▶ _To do_
Find the line that contains "cutter.hide_render = True". Then set down that line and all the lines after it, to the end of the records, exactly and with nothing added.
────────────────────────────────────────
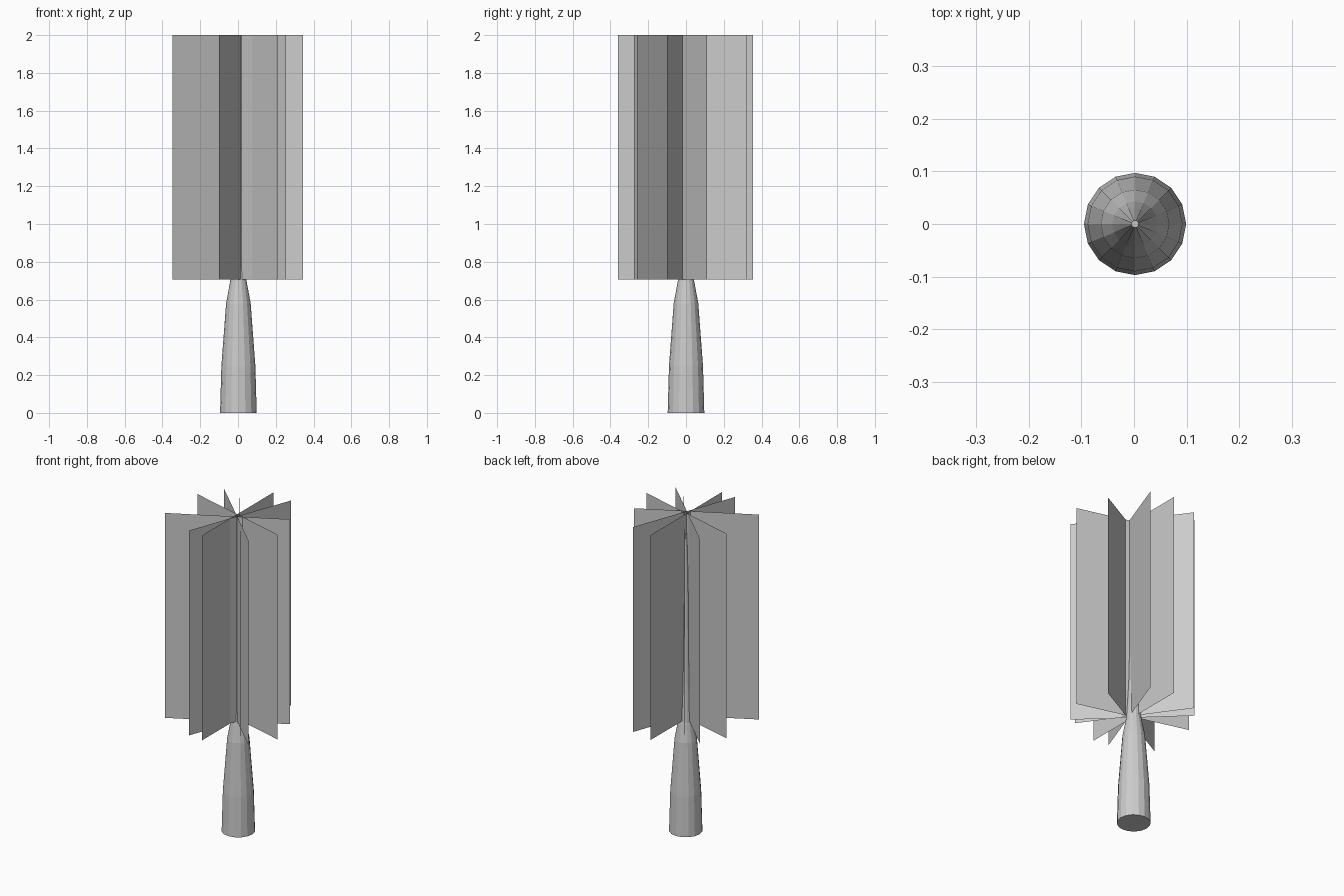
import bpy, bmesh, math
from mathutils import Vector

if "Cube" in bpy.data.objects:
    bpy.data.objects.remove(bpy.data.objects["Cube"])


def make_object(name, bm):
    mesh = bpy.data.meshes.new(name)
    bm.normal_update()
    bm.to_mesh(mesh)
    bm.free()
    obj = bpy.data.objects.new(name, mesh)
    bpy.context.collection.objects.link(obj)
    return obj


def lathe(name, profile, sides, cx=0.0, cy=0.0):
    """Stack rings of (z, radius) into a capped tapered column."""
    bm = bmesh.new()
    rings = []
    for z, r in profile:
        rings.append([bm.verts.new((cx + r * math.cos(2 * math.pi * i / sides),
                                    cy + r * math.sin(2 * math.pi * i / sides), z))
                      for i in range(sides)])
    for low, high in zip(rings, rings[1:]):
        for i in range(sides):
            j = (i + 1) % sides
            bm.faces.new((low[i], low[j], high[j], high[i]))
    bm.faces.new(rings[0][::-1])
    bm.faces.new(rings[-1])
    return make_object(name, bm)


def card(name, start, end, z0, z1):
    """Single upright quad between two ground points."""
    bm = bmesh.new()
    a, b = Vector(start), Vector(end)
    bm.faces.new([bm.verts.new((p.x, p.y, z))
                  for p, z in ((a, z0), (b, z0), (b, z1), (a, z1))])
    return make_object(name, bm)


# Tapered trunk that runs up inside the foliage
lathe("trunk", [(0, 0.097), (0.25, 0.09), (0.58, 0.065), (0.70, 0.043),
                (0.92, 0.03), (1.35, 0.02), (1.88, 0.007)], 16, 0.002, 0.0)

# Six crossing foliage cards, each slightly off the axis
CARDS = [((-0.348, -0.23), (0.288, 0.11)),
         ((-0.341, 0.085), (0.345, -0.10)),
         ((-0.258, 0.23), (0.255, -0.26)),
         ((-0.20, 0.295), (0.21, -0.275)),
         ((0.0, 0.356), (0.0, -0.36)),
         ((0.145, 0.32), (-0.10, -0.348))]
for n, (start, end) in enumerate(CARDS, 1):
    card(f"foliage_card_{n}", start, end, 0.705, 2.0)
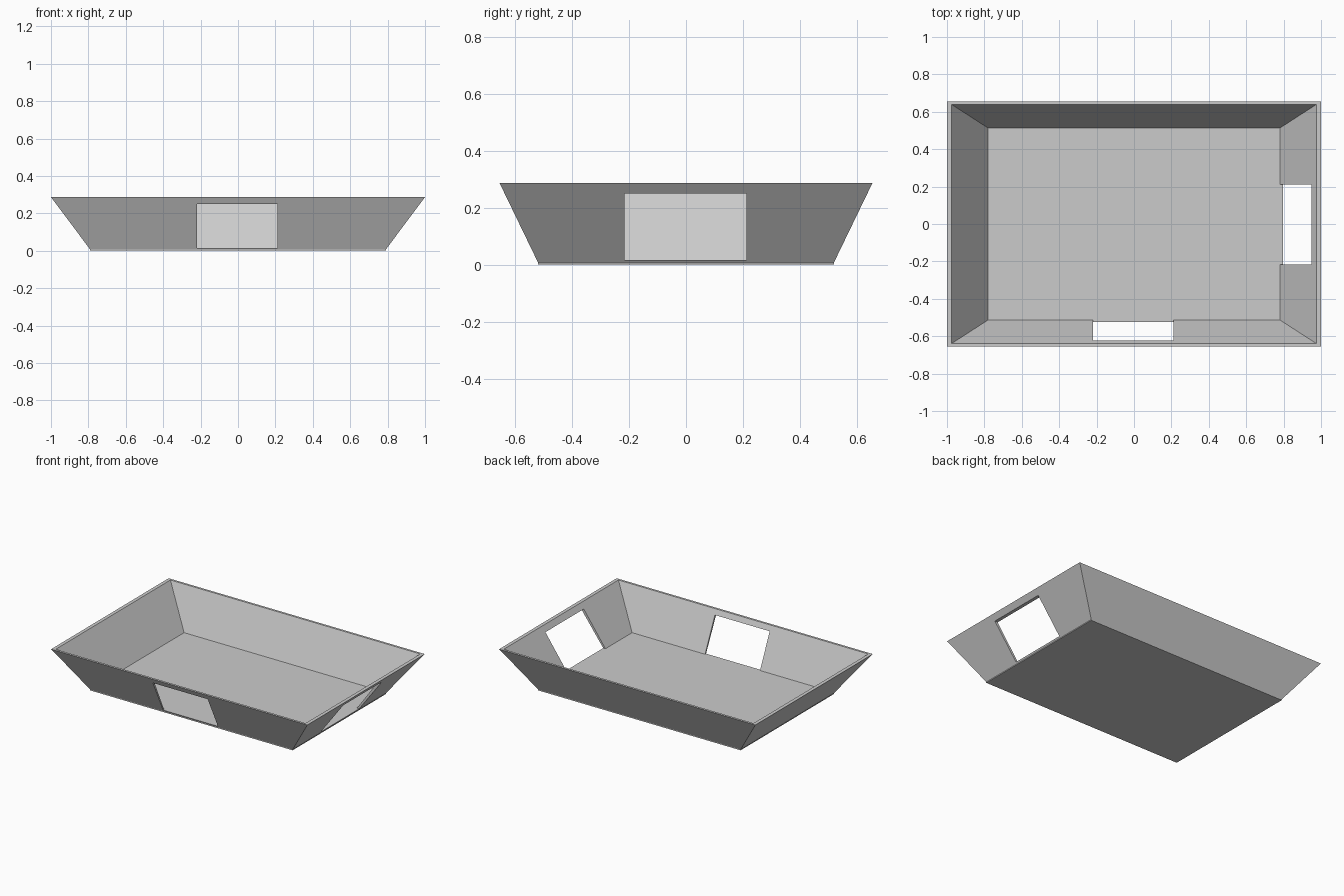
import bpy
import bmesh

cube = bpy.data.objects.get("Cube")
if cube:
    bpy.data.objects.remove(cube, do_unlink=True)

grey = bpy.data.materials.new("plain grey")
grey.use_nodes = True
grey.diffuse_color = (0.6, 0.6, 0.6, 1)
grey.node_tree.nodes["Principled BSDF"].inputs["Base Color"].default_value = grey.diffuse_color

FLOOR, TOP = 0.016, 0.287


def add_object(name, bm):
    bmesh.ops.recalc_face_normals(bm, faces=bm.faces)
    mesh = bpy.data.meshes.new(name)
    bm.to_mesh(mesh)
    bm.free()
    mesh.materials.append(grey)
    obj = bpy.data.objects.new(name, mesh)
    bpy.context.collection.objects.link(obj)
    return obj


def lofted(name, rings):
    """Rectangles (half width, half depth, height) joined in order, ends capped."""
    bm = bmesh.new()
    loops = [[bm.verts.new((sx * w, sy * d, z))
              for sx, sy in ((-1, -1), (1, -1), (1, 1), (-1, 1))]
             for w, d, z in rings]
    for low, high in zip(loops, loops[1:]):
        for i in range(4):
            j = (i + 1) % 4
            bm.faces.new((low[i], low[j], high[j], high[i]))
    bm.faces.new(loops[0])
    bm.faces.new(loops[-1])
    return add_object(name, bm)


# Sloped walls and floor in one shell
room = lofted("sloped_walls_and_floor", [
    (0.79, 0.519, 0), (0.79, 0.519, 0.006),
    (1, 0.655, TOP), (0.975, 0.639, TOP), (0.78, 0.513, FLOOR)])


def cut_opening(name, centre, size):
    bm = bmesh.new()
    bmesh.ops.create_cube(bm, size=1)
    for v in bm.verts:
        v.co = [c + s * p for c, s, p in zip(centre, size, v.co)]
    cutter = add_object(name, bm)
    cutter.hide_render = True
    mod = room.modifiers.new(name, 'BOOLEAN')
    mod.operation = 'DIFFERENCE'
    mod.solver = 'EXACT'
    mod.object = cutter
    bpy.context.view_layer.objects.active = room
    bpy.ops.object.modifier_apply(modifier=name)
    bpy.data.objects.remove(cutter, do_unlink=True)


# Openings in the front and left walls, level with the floor
mid, height = (FLOOR + 0.251) / 2, 0.251 - FLOOR
cut_opening("front_opening", (-0.004, -0.65, mid), (0.428, 0.4, height))
cut_opening("left_opening", (0.95, -0.002, mid), (0.4, 0.428, height))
────────────────────────────────────────
▶ _Problem solution_
    cutter.hide_render = True
    mod = room.modifiers.new(name, 'BOOLEAN')
    mod.operation = 'DIFFERENCE'
    mod.solver = 'EXACT'
    mod.object = cutter
    bpy.context.view_layer.objects.active = room
    bpy.ops.object.modifier_apply(modifier=name)
    bpy.data.objects.remove(cutter, do_unlink=True)


# Openings in the front and left walls, level with the floor
mid, height = (FLOOR + 0.251) / 2, 0.251 - FLOOR
cut_opening("front_opening", (-0.004, -0.65, mid), (0.428, 0.4, height))
cut_opening("left_opening", (0.95, -0.002, mid), (0.4, 0.428, height))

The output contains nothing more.